### Exercise brief
For each line of the data below that holds "with", copy the line.
(Dataset entries begins)
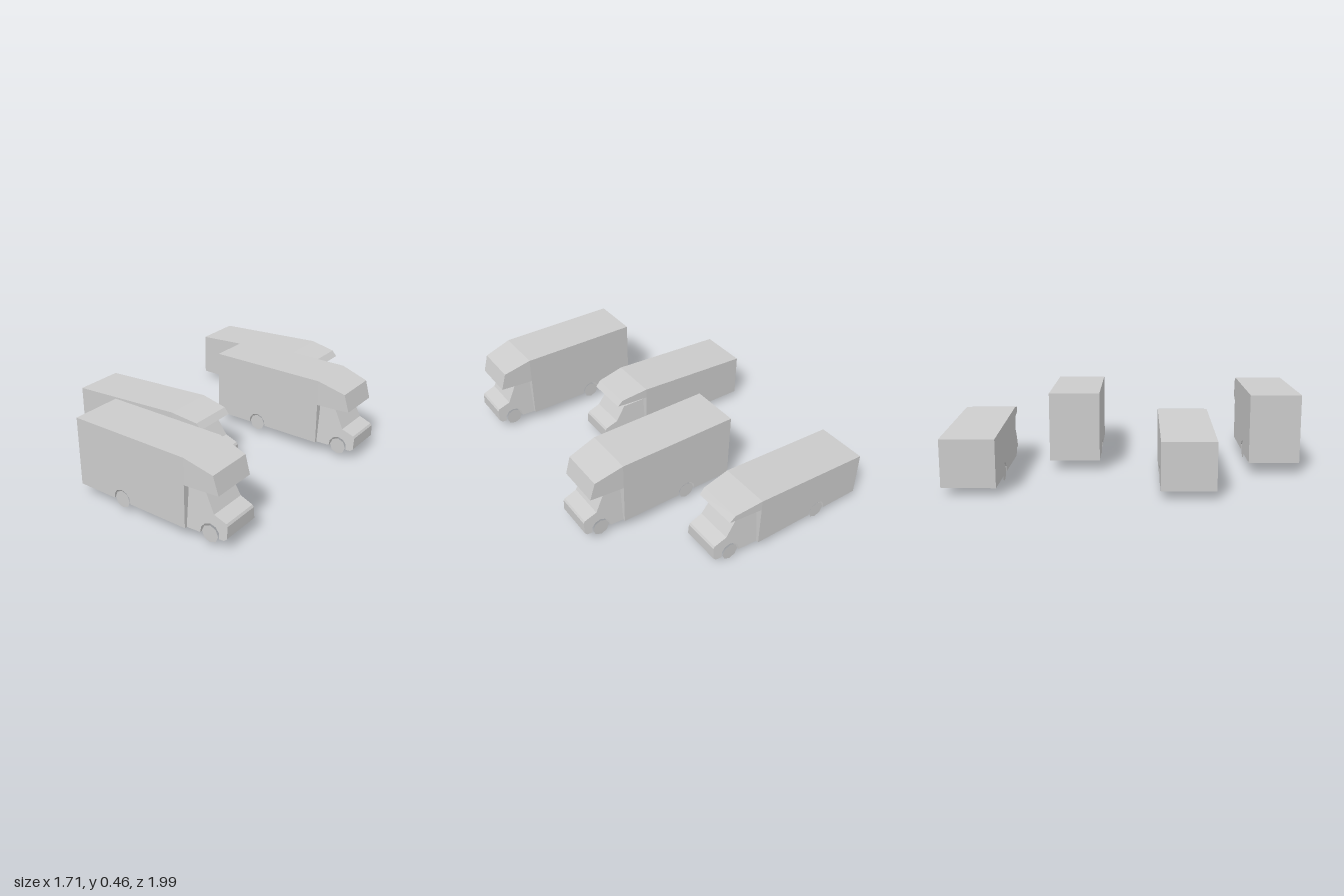
import * as THREE from 'three';
import { mergeGeometries } from 'three/addons/utils/BufferGeometryUtils.js';

const material = new THREE.MeshStandardMaterial({ color: 0xcccccc, flatShading: true, side: THREE.DoubleSide });
const ARCH = 0.056, WHEEL = 0.049;

// Wheel arch outline over a wheel at (u, y), starting and ending on the floor line
function archPoints(u, y, floor) {
  const a = Math.asin((floor - y) / ARCH), n = 6, pts = [];
  for (let i = 0; i <= n; i++) {
    const t = Math.PI - a + (2 * a - Math.PI) * (i / n);
    pts.push([u + ARCH * Math.cos(t), y + ARCH * Math.sin(t)]);
  }
  return pts;
}

// Thin shell: two side panels from a counter-clockwise profile, joined by a strip
// across the width. Edges starting at an index in `open` are left out.
function shell(name, profile, halfWidth, open) {
  const parts = [];
  for (const s of [1, -1]) {
    const g = new THREE.ShapeGeometry(new THREE.Shape(profile.map(p => new THREE.Vector2(...p)))).toNonIndexed();
    const pos = g.attributes.position;
    for (let i = 0; i < pos.count; i++) pos.setZ(i, s * halfWidth(pos.getX(i), pos.getY(i)));
    if (s < 0) {
      for (let i = 0; i < pos.count; i += 3) {
        const b = [pos.getX(i + 1), pos.getY(i + 1), pos.getZ(i + 1)];
        pos.setXYZ(i + 1, pos.getX(i + 2), pos.getY(i + 2), pos.getZ(i + 2));
        pos.setXYZ(i + 2, ...b);
      }
    }
    g.deleteAttribute('uv');
    g.deleteAttribute('normal');
    parts.push(g);
  }
  const strip = [];
  profile.forEach((a, i) => {
    if (open.includes(i)) return;
    const b = profile[(i + 1) % profile.length];
    const at = (p, s) => [p[0], p[1], s * halfWidth(p[0], p[1])];
    const [a1, a2, b2, b1] = [at(a, 1), at(a, -1), at(b, -1), at(b, 1)];
    strip.push(...a1, ...a2, ...b2, ...a1, ...b2, ...b1);
  });
  const sg = new THREE.BufferGeometry();
  sg.setAttribute('position', new THREE.Float32BufferAttribute(strip, 3));
  parts.push(sg);
  const geo = mergeGeometries(parts);
  geo.computeVertexNormals();
  const mesh = new THREE.Mesh(geo, material);
  mesh.name = name;
  return mesh;
}

// Motorhome running along +x from its rear wall at x = 0
function motorhome(o) {
  const van = new THREE.Group();
  const { floor, wall, under, cab } = o;
  const wheelY = floor + 0.009;

  // Living compartment, open underneath, with the rear wheel arch running through
  const rear = archPoints(o.rearWheel, wheelY, floor);
  const house = [[0, floor], ...rear, [wall, floor], [wall, under], [wall, o.roofFront], [0, o.roofRear]];
  van.add(shell('livingCompartment', house, () => 0.145, [0, rear.length, rear.length + 2]));

  // Sleeping alcove over the cab, tapering forward
  const alcove = [[wall, under], [0.904, under], [0.874, o.brow], [wall, o.roofFront]];
  if (o.frontLean) alcove[2][0] -= o.frontLean;
  van.add(shell('alcove', alcove, u => 0.145 - 0.018 * (u - wall) / (0.904 - wall), [3]));

  // Driver's cab with sloping windscreen and short bonnet
  const front = archPoints(cab.wheel, wheelY, floor);
  const cabProfile = [
    [wall, floor], ...front, [cab.nose - 0.015, floor], [cab.nose, floor + 0.015],
    [cab.nose, cab.bonnet], [cab.nose - 0.008, cab.bonnet + 0.012],
    [cab.screenBase, cab.screenY], [cab.roofEnd, cab.roof], [wall, cab.roof + 0.005],
  ];
  const cabWidth = (u, y) => 0.13 - 0.06 * (u - wall) - 0.1 * (y - floor);
  van.add(shell('cab', cabProfile, cabWidth, [0, front.length, cabProfile.length - 1]));

  // Flat eight-sided wheels
  for (const [u, v, name] of [[o.rearWheel, 0.142, 'rearWheel'], [cab.wheel, cabWidth(cab.wheel, wheelY) - 0.002, 'frontWheel']]) {
    for (const s of [1, -1]) {
      const wheel = new THREE.Mesh(new THREE.CircleGeometry(WHEEL, 8), material);
      wheel.position.set(u, wheelY, s * v);
      if (s < 0) wheel.rotation.y = Math.PI;
      wheel.name = name;
      van.add(wheel);
    }
  }
  return van;
}

export function createModel() {
  const model = new THREE.Group();
  model.name = 'parkedMotorhomes';

  const tall = {
    floor: 0.064, wall: 0.71, under: 0.308, roofRear: 0.458, roofFront: 0.458, brow: 0.41,
    rearWheel: 0.294,
    cab: { wheel: 0.845, nose: 0.943, bonnet: 0.145, screenBase: 0.863, screenY: 0.183, roofEnd: 0.807, roof: 0.292 },
  };
  const low = {
    floor: 0.042, wall: 0.71, under: 0.283, roofRear: 0.302, roofFront: 0.342, brow: 0.316,
    rearWheel: 0.29,
    cab: { wheel: 0.88, nose: 0.985, bonnet: 0.122, screenBase: 0.903, screenY: 0.16, roofEnd: 0.845, roof: 0.246 },
  };

  // Four vehicles parked in parallel, each placed by the middle of its rear wall
  const bays = [
    ['lowMotorhome', low, -0.83, -0.708], ['tallMotorhome', tall, -0.237, -0.288],
    ['lowMotorhome', low, -0.685, 0.43], ['tallMotorhome', tall, -0.09, 0.853],
  ];
  for (const [name, options, x, z] of bays) {
    const van = motorhome(options);
    van.name = name;
    van.position.set(x, 0, z);
    van.rotation.y = 0.175;
    model.add(van);
  }
  return model;
}
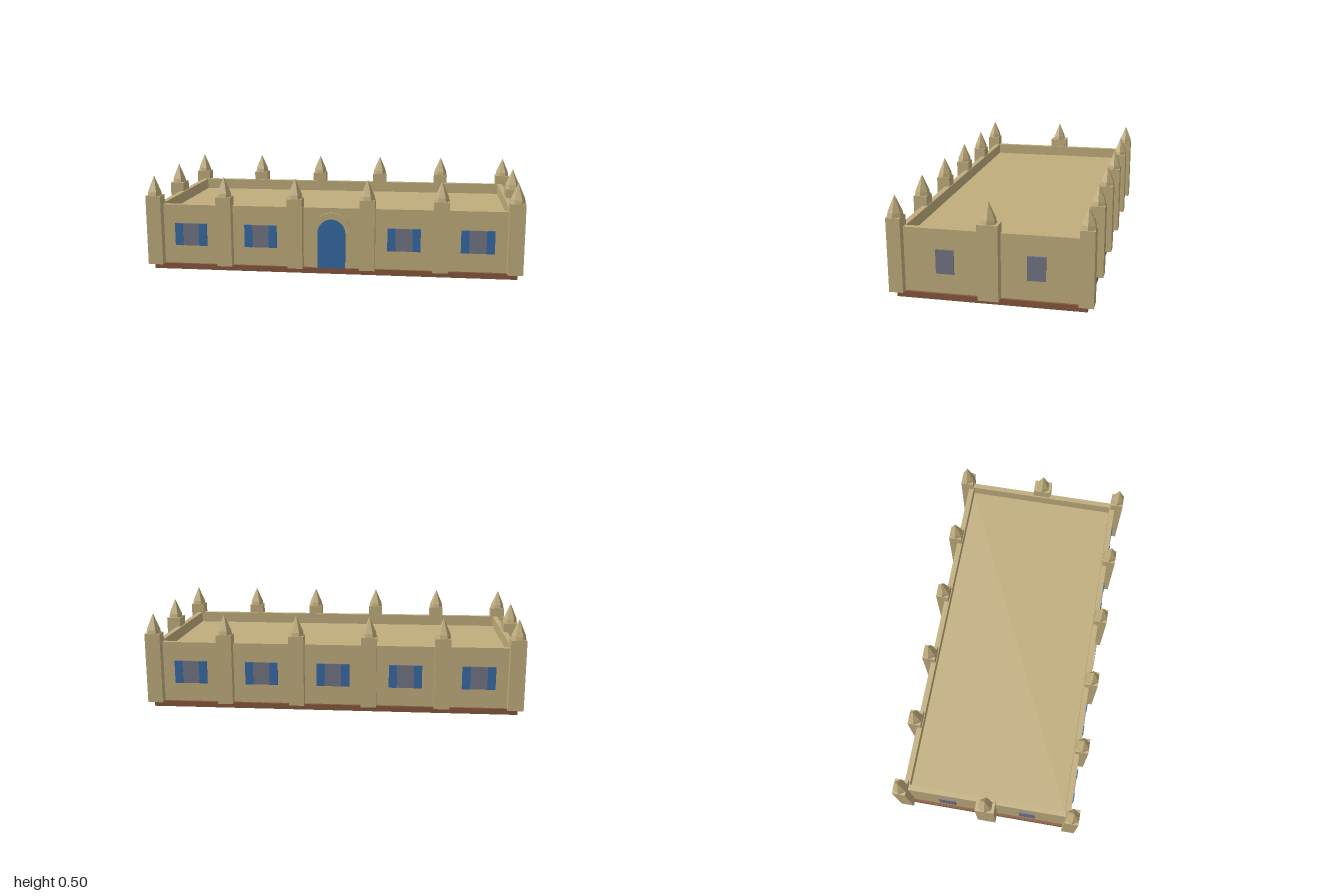
import * as THREE from 'three';

const mat = (name, color) => {
  const m = new THREE.MeshStandardMaterial({ color });
  m.name = name;
  return m;
};

export function createModel() {
  const stone = mat('sandstone', 0xc0ad7d);
  const brown = mat('brown base', 0x84573c);
  const blue = mat('blue paint', 0x366aa4);
  const glass = mat('grey glass', 0x727484);

  const model = new THREE.Group();
  model.name = 'hall';

  const add = (parent, name, geometry, material, x = 0, y = 0, z = 0) => {
    const mesh = new THREE.Mesh(geometry, material);
    mesh.name = name;
    mesh.position.set(x, y, z);
    parent.add(mesh);
    return mesh;
  };
  const box = (parent, name, material, w, h, d, x, y, z) =>
    add(parent, name, new THREE.BoxGeometry(w, h, d), material, x, y, z);

  // Base, parapet walls as one ring, sunken roof
  box(model, 'base', brown, 1.92, 0.03, 0.92, 0, 0.015, 0);
  const rect = (path, w, d) => path.moveTo(-w, -d).lineTo(w, -d).lineTo(w, d).lineTo(-w, d).closePath();
  const ring = rect(new THREE.Shape(), 0.946, 0.446);
  ring.holes.push(rect(new THREE.Path(), 0.917, 0.417));
  const wallGeo = new THREE.ExtrudeGeometry(ring, { depth: 0.32, bevelEnabled: false });
  wallGeo.rotateX(-Math.PI / 2);
  add(model, 'walls', wallGeo, stone, 0, 0.03, 0);
  box(model, 'roof', stone, 1.84, 0.02, 0.84, 0, 0.28, 0);

  // Pillars topped by six-sided spires with corners towards +x and -x
  const hex = (top, bottom, h) => {
    const g = new THREE.CylinderGeometry(top, bottom, h, 6, 1, false, Math.PI / 2).toNonIndexed();
    g.computeVertexNormals();
    return g;
  };
  const collarGeo = hex(0.034, 0.04, 0.025);
  const spireGeo = hex(0, 0.037, 0.085);
  const pillar = (w, d, x, z) => {
    const g = new THREE.Group();
    g.name = 'pillar';
    g.position.set(x, 0, z);
    box(g, 'shaft', stone, w, 0.37, d, 0, 0.215, 0);
    add(g, 'spireCollar', collarGeo, stone, 0, 0.4125, 0);
    add(g, 'spire', spireGeo, stone, 0, 0.4625, 0);
    model.add(g);
  };
  for (const side of [-1, 1]) {
    for (let i = 0; i < 6; i++) pillar(0.08, 0.07, -0.945 + i * 0.378, side * 0.456);
    pillar(0.075, 0.1, side * 0.9625, 0);
  }

  // Windows: glass pane with optional shutters, turned to face outwards
  const windowAt = (x, z, turn, shutters) => {
    const g = new THREE.Group();
    g.name = 'window';
    g.position.set(x, 0.19, z);
    g.rotation.y = turn;
    box(g, 'pane', glass, 0.088, 0.12, 0.009, 0, 0, 0.0035);
    if (shutters) {
      for (const s of [-1, 1]) box(g, 'shutter', blue, 0.042, 0.12, 0.012, s * 0.065, 0, 0.005);
    }
    model.add(g);
  };
  for (let i = -2; i <= 2; i++) {
    if (i !== 0) windowAt(i * 0.378, 0.446, 0, true);
    windowAt(i * 0.378, -0.446, Math.PI, true);
  }
  for (const side of [-1, 1]) {
    for (const z of [-0.22, 0.22]) windowAt(side * 0.946, z, side * Math.PI / 2, false);
  }

  // Arched doorway in the front wall
  const arch = (path, r, spring) => path.moveTo(-r, 0.03).lineTo(r, 0.03).lineTo(r, spring)
    .absarc(0, spring, r, 0, Math.PI, false).lineTo(-r, 0.03);
  const slab = (shape, depth) =>
    new THREE.ExtrudeGeometry(shape, { depth, bevelEnabled: false, curveSegments: 12 });
  const surround = arch(new THREE.Shape(), 0.1, 0.226);
  surround.holes.push(arch(new THREE.Path(), 0.073, 0.218));
  add(model, 'doorSurround', slab(surround, 0.012), stone, 0, 0, 0.444);
  add(model, 'door', slab(arch(new THREE.Shape(), 0.073, 0.218), 0.015), blue, 0, 0, 0.444);

  return model;
}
(Dataset entries ends)
### Answer box
  // Living compartment, open underneath, with the rear wheel arch running through
  // Driver's cab with sloping windscreen and short bonnet
  // Pillars topped by six-sided spires with corners towards +x and -x
  // Windows: glass pane with optional shutters, turned to face outwards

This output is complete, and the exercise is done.